Hubert Rawls, 48, first met Archie this past April, after Rawls’ nurse at Durham’s Veterans Affairs Medical Center suggested they get together.
Archie and Rawls hit it off that day, in a display of what could be described as bonding in its purest form: Archie, the center’s first therapy cat, took a nap on Rawls’ bed.
Is this medicine?
“It’s medicine for anybody,” said Jessica Cornett, 29, recreation therapist at the center. “Animals bring out something that maybe a doctor can’t.”
Cornett, whose work with the VA has always included pet therapy, believes animals like Archie can stir a veteran’s memories from childhood, as well as provide a medium for building – and re-building – rapport with the civilian world.
Archie’s handler and owner is Amanda Hewitt, 25, of Raleigh. Archie entered Hewitt’s life seven years ago when he followed her home from walking the dog. He had been neutered and declawed by a previous owner.
“He was a ditch kitty,” Hewitt said.
A ditch kitty with an easygoing disposition toward strangers that reminded Hewitt of the therapy dogs that had helped her late grandmother cope with dementia. In her honor, Hewitt decided to volunteer with Archie as a registered animal therapy team. The cat travels on a leash, not unlike a therapy dog.
“The leash came before animal therapy,” Hewitt said. “He did not take to a crate.”

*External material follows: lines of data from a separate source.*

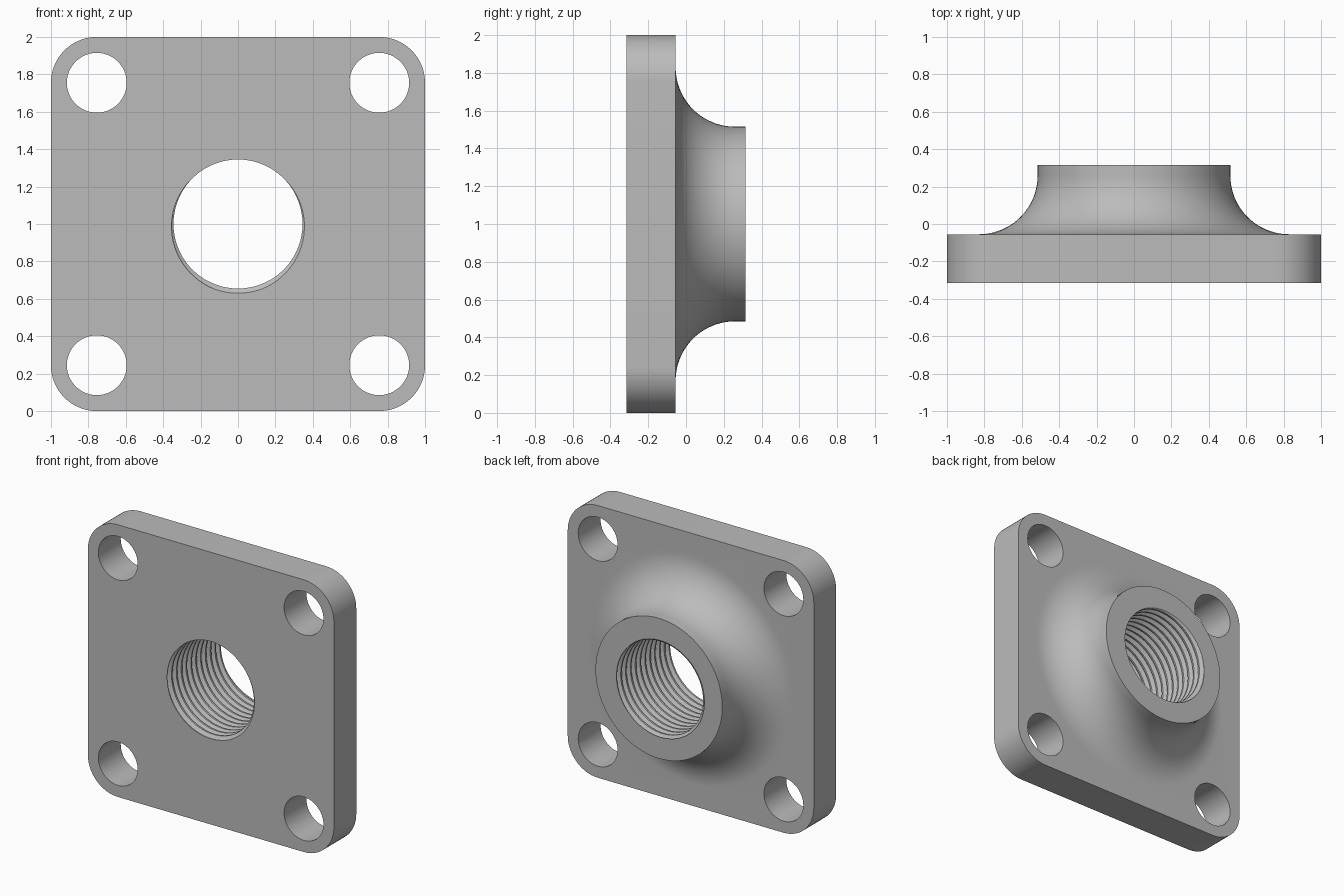
import bpy, bmesh, math
from math import sin, cos, pi, tau

cube = bpy.data.objects.get("Cube")
if cube:
    bpy.data.objects.remove(cube)

FRONT, SEAT, BACK = -0.315, -0.055, 0.315   # depth of plate front, plate back, boss end
MID = 1.0                                   # height of the central axis

steel = bpy.data.materials.new("plain grey")
steel.use_nodes = True
GREY = (0.5, 0.5, 0.5, 1)
steel.diffuse_color = GREY
steel.node_tree.nodes["Principled BSDF"].inputs["Base Color"].default_value = GREY


def make_object(name, bm):
    bmesh.ops.recalc_face_normals(bm, faces=bm.faces)
    mesh = bpy.data.meshes.new(name)
    bm.to_mesh(mesh)
    bm.free()
    mesh.materials.append(steel)
    obj = bpy.data.objects.new(name, mesh)
    bpy.context.collection.objects.link(obj)
    return obj


def prism(name, outline, y0, y1):
    """Extrude an x-z outline along y."""
    bm = bmesh.new()
    a, b = [[bm.verts.new((x, y, z)) for x, z in outline] for y in (y0, y1)]
    for i in range(len(a)):
        bm.faces.new((a[i - 1], a[i], b[i], b[i - 1]))
    bm.faces.new(a)
    bm.faces.new(b)
    return make_object(name, bm)


def lathe(name, profile, n):
    """Revolve (radius, y) points about the central axis and cap both ends."""
    bm = bmesh.new()
    rings = [[bm.verts.new((r * sin(tau * i / n), y, MID + r * cos(tau * i / n)))
              for i in range(n)] for r, y in profile]
    for a, b in zip(rings, rings[1:]):
        for i in range(n):
            bm.faces.new((a[i - 1], a[i], b[i], b[i - 1]))
    bm.faces.new(rings[0])
    bm.faces.new(rings[-1])
    return make_object(name, bm)


def thread_cutter(name, pitch, crest, root, n=72):
    """Helical thread solid that reaches past both faces."""
    # (share of pitch, radius): flat root, flank, flat crest, flank
    shape = [(0.0, root), (0.12, root), (0.44, crest), (0.68, crest)]
    k = len(shape)
    turns = math.ceil((BACK - FRONT) / pitch) + 4
    start = FRONT - 2.56 * pitch
    bm = bmesh.new()
    cols = []
    for i in range(n):
        a = tau * i / n
        col = []
        for row in range(turns * k + 1):
            share, r = shape[row % k]
            y = start + pitch * (row // k + share + i / n)
            col.append(bm.verts.new((r * sin(a), y, MID + r * cos(a))))
        cols.append(col)
    rows = len(cols[0])
    for i in range(n - 1):
        for j in range(rows - 1):
            bm.faces.new((cols[i][j], cols[i + 1][j], cols[i + 1][j + 1], cols[i][j + 1]))
    # the seam joins each turn to the next one
    first, last = cols[0], cols[-1]
    for j in range(rows - 1 - k):
        bm.faces.new((last[j], first[j + k], first[j + k + 1], last[j + 1]))
    # fan caps follow the spiral ends
    low = [c[0] for c in cols] + first[k:0:-1]
    high = [c[-1] for c in cols] + last[-2:-2 - k:-1]
    for loop, y in ((low, start - pitch), (high, start + pitch * (turns + 2))):
        tip = bm.verts.new((0, y, MID))
        for i in range(len(loop)):
            bm.faces.new((loop[i - 1], loop[i], tip))
    return make_object(name, bm)


# square plate with rounded corners
HOLE, CORNER = 0.755, 0.245
outline = []
for q, (sx, sz) in enumerate(((1, 1), (-1, 1), (-1, -1), (1, -1))):
    for s in range(17):
        a = (q + s / 16) * pi / 2
        outline.append((sx * HOLE + CORNER * cos(a), MID + sz * HOLE + CORNER * sin(a)))
flange = prism("threaded_flange", outline, FRONT, SEAT)

# flared boss with a concave fillet onto the plate
BOSS, FILLET = 0.515, 0.315
profile = [(BOSS + FILLET, SEAT - 0.05)]
for s in range(21):
    a = s / 20 * pi / 2
    profile.append((BOSS + FILLET * (1 - sin(a)), SEAT + FILLET * (1 - cos(a))))
profile.append((BOSS, BACK))
boss = lathe("boss", profile, 96)

# corner bolt holes and the threaded bore
cutters = []
for sx in (-1, 1):
    for sz in (-1, 1):
        circle = [(sx * HOLE + 0.16 * cos(tau * i / 48), MID + sz * HOLE + 0.16 * sin(tau * i / 48))
                  for i in range(48)]
        cutters.append(prism("bolt_hole_cutter", circle, FRONT - 0.1, SEAT + 0.1))
cutters.append(thread_cutter("thread_cutter", 0.056, 0.345, 0.37))

# combine the solids, then drop the helpers
bpy.ops.object.select_all(action='DESELECT')
bpy.context.view_layer.objects.active = flange
flange.select_set(True)
for helper, operation in [(boss, 'UNION')] + [(c, 'DIFFERENCE') for c in cutters]:
    helper.hide_render = True
    mod = flange.modifiers.new(operation.title(), 'BOOLEAN')
    mod.operation, mod.object, mod.solver = operation, helper, 'EXACT'
    bpy.ops.object.modifier_apply(modifier=mod.name)
    bpy.data.objects.remove(helper)

bpy.ops.object.shade_smooth_by_angle(angle=math.radians(25))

The pair’s first deployment was a high school classroom for students with intellectual disabilities. When that teacher got another job, Hewitt began looking for other opportunities to share Archie. It happened to be the same time that Cornett was seeking more animal-assisted therapy volunteers for the medical center.
“It’s very rare to find someone willing to come in with their cat,” Cornett said.
It is Archie’s third visit to the Medical Center, and when Hewitt hoists Archie onto Rawls’ bedside, the cat settles in immediately. Rawls coughs softly, the sound reduced to a muted click by the breathing tube in his throat, which renders him speechless. Archie and Rawls looked at each other. Both faces were inscrutable.
Rawls, who is in long-term care at the center, communicates via a computer screen keypad which responds to his eye movements. With Archie’s green eyes watching, Rawls directs the spelling of a message, letter by letter. The process is slow.
HAD TWO CATS WHEN I WAS AN ADULT
TIGER AND DASHA
Rawls grew up on a farm near Washington, N.C., and served in the Army on bases in New Jersey, Virginia and Germany. He did not offer details as to what brought him to the long-term care ward but did describe himself as withdrawn up until he was first visited by a volunteer with a therapy dog.
I DIDN’T WANT TO DEAL WITH ANYONE
BUT THE ANIMALS MADE ME FEEL AT EASE
After participating in animal-assisted therapy, Rawls began writing lyrics with the center’s music therapist:
I WAS RAISED IN THE COUNTRY
PLAYING WITH MY COUSINS AROUND THE PECAN TREE
EATING WATERMELON AND GRAPES OFF THE VINE
Just outside the window to Rawls’ room, yellow earth-moving equipment marks a lot where a new hospice wing is going up. Daytime television plays on a flat-screen monitor.
AFTER THE CROPS ARE IN, COMES THE HARVEST FESTIVAL
HAY RIDES, SWEET TEA, BBQ LIKE A CARNIVAL
Hewitt shifts the languid, relaxed form of Archie so that Rawls’ fingertips can better trace Archie’s fur.
GETTING THE DOGS READY TO RUN DEER
BEFORE WE START ANOTHER YEAR.
A nurse enters the room and attends to the life support equipment that surrounds Rawls’ bed. Rawls types out kind words for the nurse, who then thanks him by name.
Archie sits below the quiet conversation, sphinx-like, 15 pounds of Carolina short-hair tabby. The chemistry between the animal and Rawls – a currency of minutes spent together, without promises or prescription – is not lost on Cornett.
“Mr. Rawls,” Cornett says, “I’m going to bring the new recruits to you first.”